[Opening Entries provided section]
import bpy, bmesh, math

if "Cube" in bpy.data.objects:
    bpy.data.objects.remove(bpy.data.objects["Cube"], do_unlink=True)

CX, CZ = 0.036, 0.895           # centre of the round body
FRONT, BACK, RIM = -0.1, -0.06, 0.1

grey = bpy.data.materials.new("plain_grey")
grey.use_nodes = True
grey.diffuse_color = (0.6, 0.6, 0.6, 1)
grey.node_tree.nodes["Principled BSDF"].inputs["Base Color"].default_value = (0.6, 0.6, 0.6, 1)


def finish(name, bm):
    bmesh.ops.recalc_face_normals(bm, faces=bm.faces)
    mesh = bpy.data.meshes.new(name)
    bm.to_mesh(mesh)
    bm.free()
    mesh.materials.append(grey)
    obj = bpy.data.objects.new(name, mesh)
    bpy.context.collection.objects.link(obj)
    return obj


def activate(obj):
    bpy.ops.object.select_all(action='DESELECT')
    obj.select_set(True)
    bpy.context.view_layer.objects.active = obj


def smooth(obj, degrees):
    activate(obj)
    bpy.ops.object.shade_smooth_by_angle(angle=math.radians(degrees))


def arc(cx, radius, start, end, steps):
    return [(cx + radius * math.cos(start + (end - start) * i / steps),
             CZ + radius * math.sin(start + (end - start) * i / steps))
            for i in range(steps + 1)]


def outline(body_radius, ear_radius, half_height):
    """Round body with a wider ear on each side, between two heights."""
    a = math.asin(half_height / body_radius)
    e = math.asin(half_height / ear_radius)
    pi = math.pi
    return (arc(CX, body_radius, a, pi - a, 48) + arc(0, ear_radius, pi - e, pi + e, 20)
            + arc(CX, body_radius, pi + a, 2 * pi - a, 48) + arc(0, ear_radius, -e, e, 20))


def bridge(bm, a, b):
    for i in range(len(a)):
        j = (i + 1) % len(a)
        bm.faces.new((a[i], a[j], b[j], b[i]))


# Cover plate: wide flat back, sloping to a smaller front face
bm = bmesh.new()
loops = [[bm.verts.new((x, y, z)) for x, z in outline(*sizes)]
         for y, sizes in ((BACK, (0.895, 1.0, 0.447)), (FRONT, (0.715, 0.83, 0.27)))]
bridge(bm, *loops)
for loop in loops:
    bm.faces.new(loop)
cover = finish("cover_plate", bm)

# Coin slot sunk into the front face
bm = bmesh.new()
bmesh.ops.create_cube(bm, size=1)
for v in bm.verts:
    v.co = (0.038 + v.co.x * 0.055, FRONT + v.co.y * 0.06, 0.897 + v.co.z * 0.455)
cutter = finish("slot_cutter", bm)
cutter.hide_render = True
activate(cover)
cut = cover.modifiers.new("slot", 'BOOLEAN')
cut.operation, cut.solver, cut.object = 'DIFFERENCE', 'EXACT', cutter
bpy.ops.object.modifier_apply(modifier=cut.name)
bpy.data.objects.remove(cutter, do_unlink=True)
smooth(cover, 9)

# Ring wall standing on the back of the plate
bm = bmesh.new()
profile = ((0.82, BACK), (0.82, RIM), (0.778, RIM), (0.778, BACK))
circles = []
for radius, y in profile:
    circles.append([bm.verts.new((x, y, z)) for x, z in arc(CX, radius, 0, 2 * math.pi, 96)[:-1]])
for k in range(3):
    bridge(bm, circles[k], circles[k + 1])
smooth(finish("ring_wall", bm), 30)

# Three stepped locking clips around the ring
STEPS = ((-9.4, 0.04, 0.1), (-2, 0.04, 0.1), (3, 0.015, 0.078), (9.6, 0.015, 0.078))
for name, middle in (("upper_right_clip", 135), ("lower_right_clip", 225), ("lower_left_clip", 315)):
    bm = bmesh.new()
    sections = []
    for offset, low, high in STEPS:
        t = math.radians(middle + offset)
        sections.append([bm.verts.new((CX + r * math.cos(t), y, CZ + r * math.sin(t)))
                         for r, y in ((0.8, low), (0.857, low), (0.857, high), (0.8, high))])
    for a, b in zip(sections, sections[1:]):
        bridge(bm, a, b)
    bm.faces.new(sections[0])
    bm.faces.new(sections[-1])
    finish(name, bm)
[Closing Entries provided section]
[Opening Entries provided section]
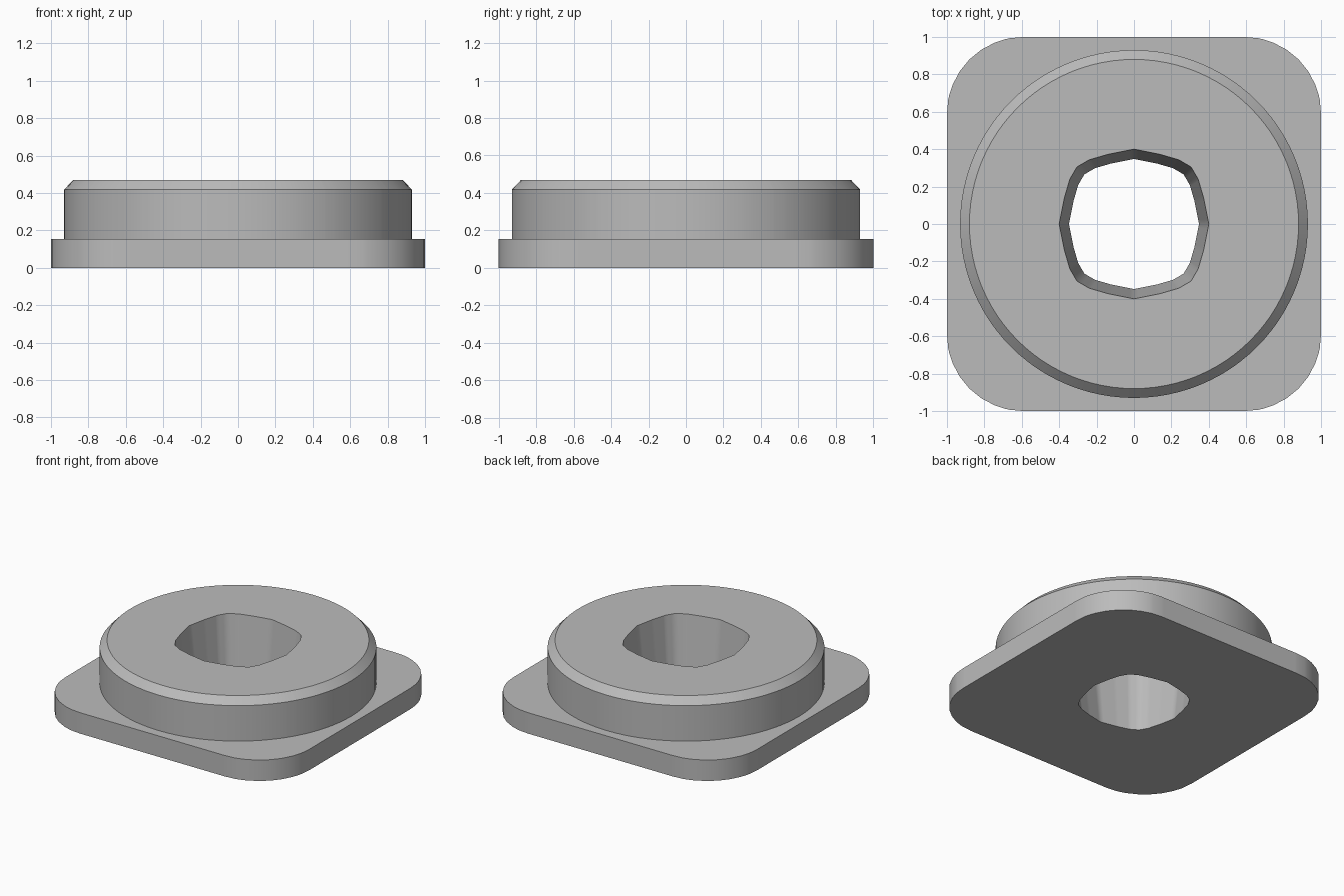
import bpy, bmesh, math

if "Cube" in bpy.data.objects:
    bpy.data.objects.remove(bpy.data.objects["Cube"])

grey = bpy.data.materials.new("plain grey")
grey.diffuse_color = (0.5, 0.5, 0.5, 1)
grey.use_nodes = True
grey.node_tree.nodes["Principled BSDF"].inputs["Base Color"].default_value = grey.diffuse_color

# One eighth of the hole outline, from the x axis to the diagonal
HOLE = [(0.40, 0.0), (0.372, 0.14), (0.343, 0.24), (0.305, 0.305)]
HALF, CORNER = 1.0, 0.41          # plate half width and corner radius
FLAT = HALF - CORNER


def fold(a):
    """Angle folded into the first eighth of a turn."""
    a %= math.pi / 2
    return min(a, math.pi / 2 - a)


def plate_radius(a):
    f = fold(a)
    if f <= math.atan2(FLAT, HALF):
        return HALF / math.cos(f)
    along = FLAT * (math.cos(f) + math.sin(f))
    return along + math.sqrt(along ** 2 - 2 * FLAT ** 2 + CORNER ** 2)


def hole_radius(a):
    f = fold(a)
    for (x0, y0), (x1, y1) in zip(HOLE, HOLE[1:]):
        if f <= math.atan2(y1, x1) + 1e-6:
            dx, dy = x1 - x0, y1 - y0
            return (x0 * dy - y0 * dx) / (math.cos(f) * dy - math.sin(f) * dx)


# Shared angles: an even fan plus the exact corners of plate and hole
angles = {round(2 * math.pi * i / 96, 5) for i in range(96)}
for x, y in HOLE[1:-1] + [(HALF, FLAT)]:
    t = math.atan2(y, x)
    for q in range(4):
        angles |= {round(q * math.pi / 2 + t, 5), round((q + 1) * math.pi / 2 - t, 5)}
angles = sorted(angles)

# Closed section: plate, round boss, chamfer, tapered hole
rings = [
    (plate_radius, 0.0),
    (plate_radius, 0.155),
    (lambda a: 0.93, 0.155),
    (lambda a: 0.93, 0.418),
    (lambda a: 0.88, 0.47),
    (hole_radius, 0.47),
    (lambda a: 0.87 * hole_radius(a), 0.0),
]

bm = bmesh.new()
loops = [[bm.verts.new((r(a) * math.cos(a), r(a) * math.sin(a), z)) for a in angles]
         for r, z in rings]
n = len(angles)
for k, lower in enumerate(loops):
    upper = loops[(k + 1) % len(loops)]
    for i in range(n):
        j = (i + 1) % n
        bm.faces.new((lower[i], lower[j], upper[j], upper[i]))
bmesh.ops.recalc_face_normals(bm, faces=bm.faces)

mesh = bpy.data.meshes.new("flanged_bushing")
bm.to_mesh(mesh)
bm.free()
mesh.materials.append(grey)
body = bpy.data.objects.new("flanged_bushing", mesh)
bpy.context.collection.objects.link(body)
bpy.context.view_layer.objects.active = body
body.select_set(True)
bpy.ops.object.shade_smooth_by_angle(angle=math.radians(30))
[Closing Entries provided section]
[Work required] Scan the records above for the word "range". Show each line in which it appears.

[Solution]
            for i in range(steps + 1)]
    for i in range(len(a)):
for k in range(3):
angles = {round(2 * math.pi * i / 96, 5) for i in range(96)}
    for q in range(4):
    for i in range(n):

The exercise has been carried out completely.